“I left the order to some extent because I didn’t see myself living a celibate life well for the rest of my life,” Bianchi admitted. “But I also left because I wanted more freedom to make my own decisions.”

In fact, while researching the book, Bianchi said he heard echoes of his own thoughts from long ago. He and McDonough contacted 430 current and former Jesuits, obtaining long essay responses from all and conducting lengthy personal interviews with nearly a quarter of the sample. To be sure, among those who’d left the order, the authors frequently encountered a desire to lead a more intimate life (Jesuits take monastic vows of poverty, celibacy and obedience), but there also was a larger sense of anxiety regarding Jesuits’ relationship to the hierarchy of the Roman Catholic Church.

“In the broad sweep of history, the Catholic Church and its hierarchy—bishops and priests—really have not been thoroughly reformed since the Middle Ages,” Bianchi said. “Since the 1700s there have been democratic revolutions of all sorts in all aspects of society, and all of that I think is gradually coming to bear on the structure of the church.”

This pressure concerns not only lifestyle issues—celibacy and the priesthood, contraception, homosexuality—but also those related to the church itself, such as ordination of women and participation of the laity in church governance. The current child molestation scandal is only the latest in a series of strains that eventually could force another revolution on the order of Vatican II in 1965.

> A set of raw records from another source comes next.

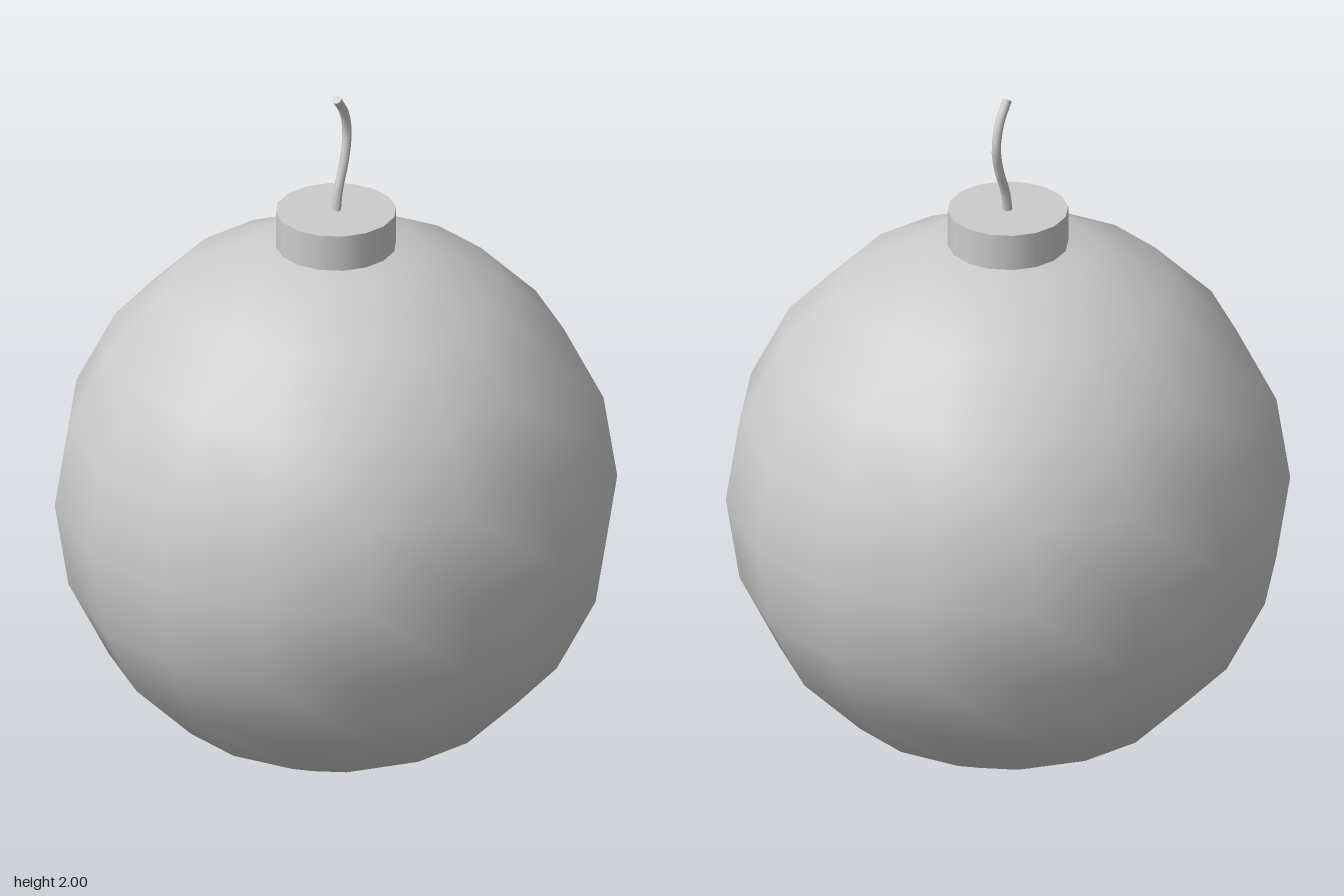
import * as THREE from 'three';

const grey = new THREE.MeshStandardMaterial({ color: 0xcccccc });

function part(name, geometry, parent, y = 0) {
  const mesh = new THREE.Mesh(geometry, grey);
  mesh.name = name;
  mesh.position.y = y;
  parent.add(mesh);
  return mesh;
}

export function createModel() {
  const model = new THREE.Group();
  model.name = 'roundBomb';

  // Round body: coarse sphere with smooth normals
  const body = new THREE.SphereGeometry(0.782, 16, 10);
  body.scale(1, 0.787 / 0.782, 1);
  part('body', body, model, 0.787);

  // Short neck, sunk slightly into the body
  const top = 1.653, bottom = 1.53;
  part('neck', new THREE.CylinderGeometry(0.167, 0.167, top - bottom, 16), model, (top + bottom) / 2);

  // Wavy fuse: bends towards the left and back, then returns to the axis
  const path = new THREE.CatmullRomCurve3([
    [0, 1.64, 0], [0.008, 1.71, -0.011], [0.028, 1.79, -0.036],
    [0.037, 1.865, -0.052], [0.027, 1.935, -0.036], [0.002, 1.991, -0.002],
  ].map((p) => new THREE.Vector3(...p)));
  const radius = 0.013, sides = 8;
  const fuse = new THREE.Group();
  fuse.name = 'fuse';
  model.add(fuse);
  part('fuseCord', new THREE.TubeGeometry(path, 12, radius, sides), fuse);

  // Flat disc closing the free end of the fuse
  const tip = part('fuseTip', new THREE.CircleGeometry(radius, sides), fuse);
  tip.position.copy(path.getPoint(1));
  tip.quaternion.setFromUnitVectors(new THREE.Vector3(0, 0, 1), path.getTangent(1));

  return model;
}
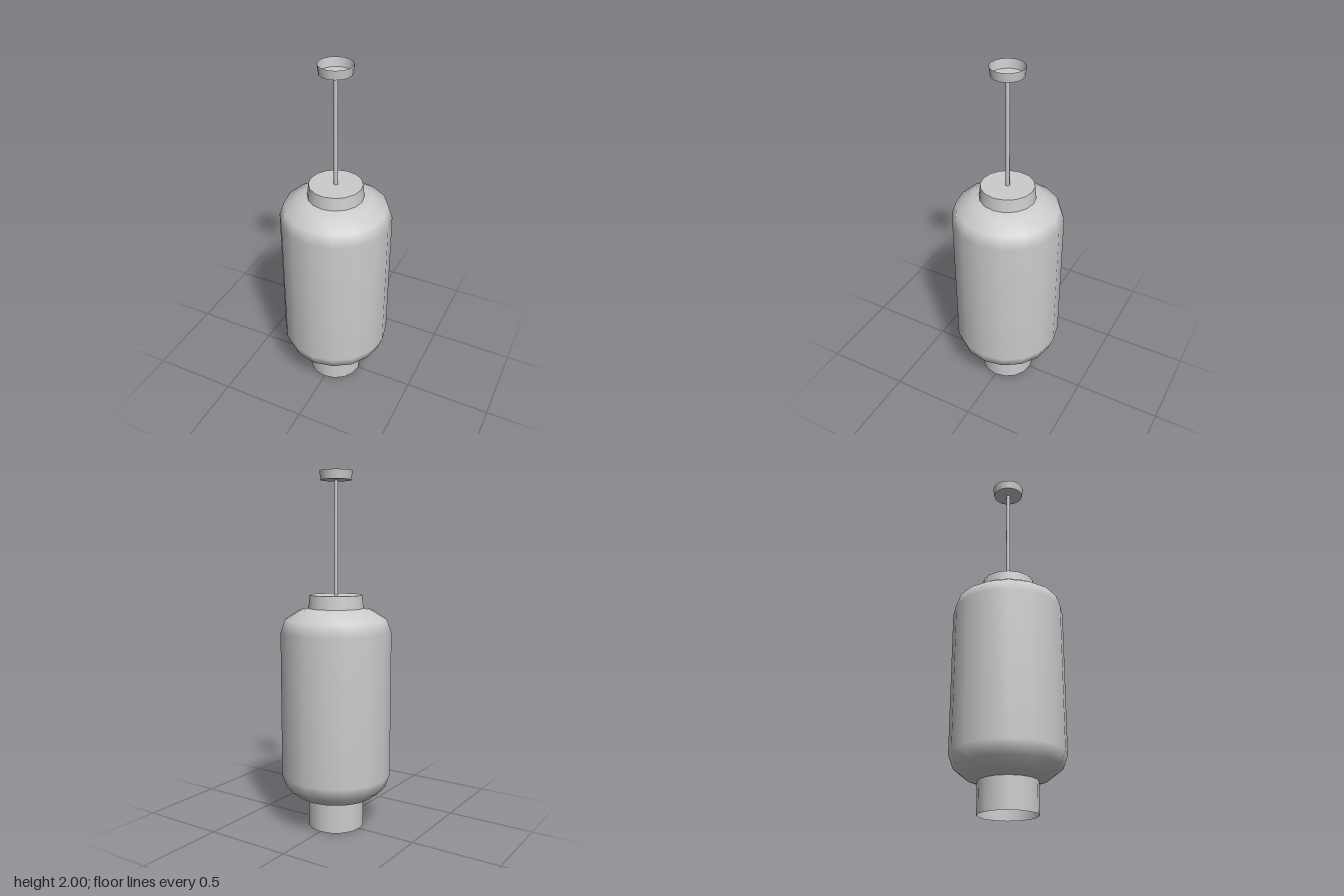
import * as THREE from 'three';

const SIDES = 16;

export function createModel() {
  const model = new THREE.Group();
  model.name = 'pendantLantern';
  const grey = new THREE.MeshStandardMaterial({ color: 0xcccccc, side: THREE.DoubleSide });
  grey.name = 'grey';

  const add = (name, geometry, y = 0) => {
    const mesh = new THREE.Mesh(geometry, grey);
    mesh.name = name;
    mesh.position.y = y;
    model.add(mesh);
  };
  // Open tapered wall between two heights
  const wall = (rTop, rBottom, y0, y1, sides = SIDES) =>
    new THREE.CylinderGeometry(rTop, rBottom, y1 - y0, sides, 1, true).translate(0, (y0 + y1) / 2, 0);
  // Flat disc facing up, with a corner on each axis
  const disc = (r) => new THREE.CircleGeometry(r, SIDES).rotateX(-Math.PI / 2);

  // Shade with rounded shoulders, listed from bottom to top
  const profile = [
    [0.16, 0.17], [0.222, 0.187], [0.287, 0.238], [0.312, 0.31],
    [0.312, 1.125], [0.287, 1.195], [0.205, 1.247], [0.15, 1.258],
  ].map(([r, y]) => new THREE.Vector2(r, y));
  add('shade', new THREE.LatheGeometry(profile, SIDES));

  // Open neck under the shade
  add('lowerNeck', wall(0.16, 0.16, 0, 0.17));

  // Closed collar on top of the shade
  add('collarWall', wall(0.148, 0.156, 1.255, 1.33));
  add('collarTop', disc(0.148), 1.33);

  // Hanging rod
  add('rod', wall(0.012, 0.012, 1.33, 1.951, 8));

  // Ceiling cup, open upwards
  add('ceilingCupWall', wall(0.092, 0.086, 1.951, 2));
  add('ceilingCupFloor', disc(0.086), 1.951);

  return model;
}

In Passionate Uncertainty, Bianchi and McDonough examine in detail all of these factors and more, in terms of how they relate to the Jesuits—and through the very words of Jesuits themselves. The authors liberally quote excerpts from subject interviews and essay responses throughout the book.

“The only way of really getting more penetrating information was by a qualitative and not a quantitative approach,” Bianchi said of the methodology. “Quantitative instruments are fine for what they do, but sometimes they just come up with trivia. For example, there’s a whole section in the book on homosexuality in the order; I don’t think we could have found that right off the bat with a quantitative instrument.”

But they found that, given the chance to explain in their own words how they integrate sexuality into their lives, both current and former Jesuits offered up the information freely. It took a sizable amount of time (Bianchi began working on the book in 1995), but eventually the authors were able to produce an honest and comprehensive look at the state of the religious order.

In fact, the book was not published until a year after Bianchi himself “retired”—in name only, it seems, since he now spends his days at Emory’s Briarcliff Campus, shepherding the nascent Emeritus College through the second of a two-year pilot program. The college boasts three part-time employees (Bianchi, an administrative assistant and a graduate researcher), and its director said he is preparing a proposal to receive funding from the provost’s office for 2003–04 and beyond.

“We had a very good first year,” Bianchi said. “We started a number of things, and hopefully we can convince people that this is something that can be beneficial both to retirees and to the University.”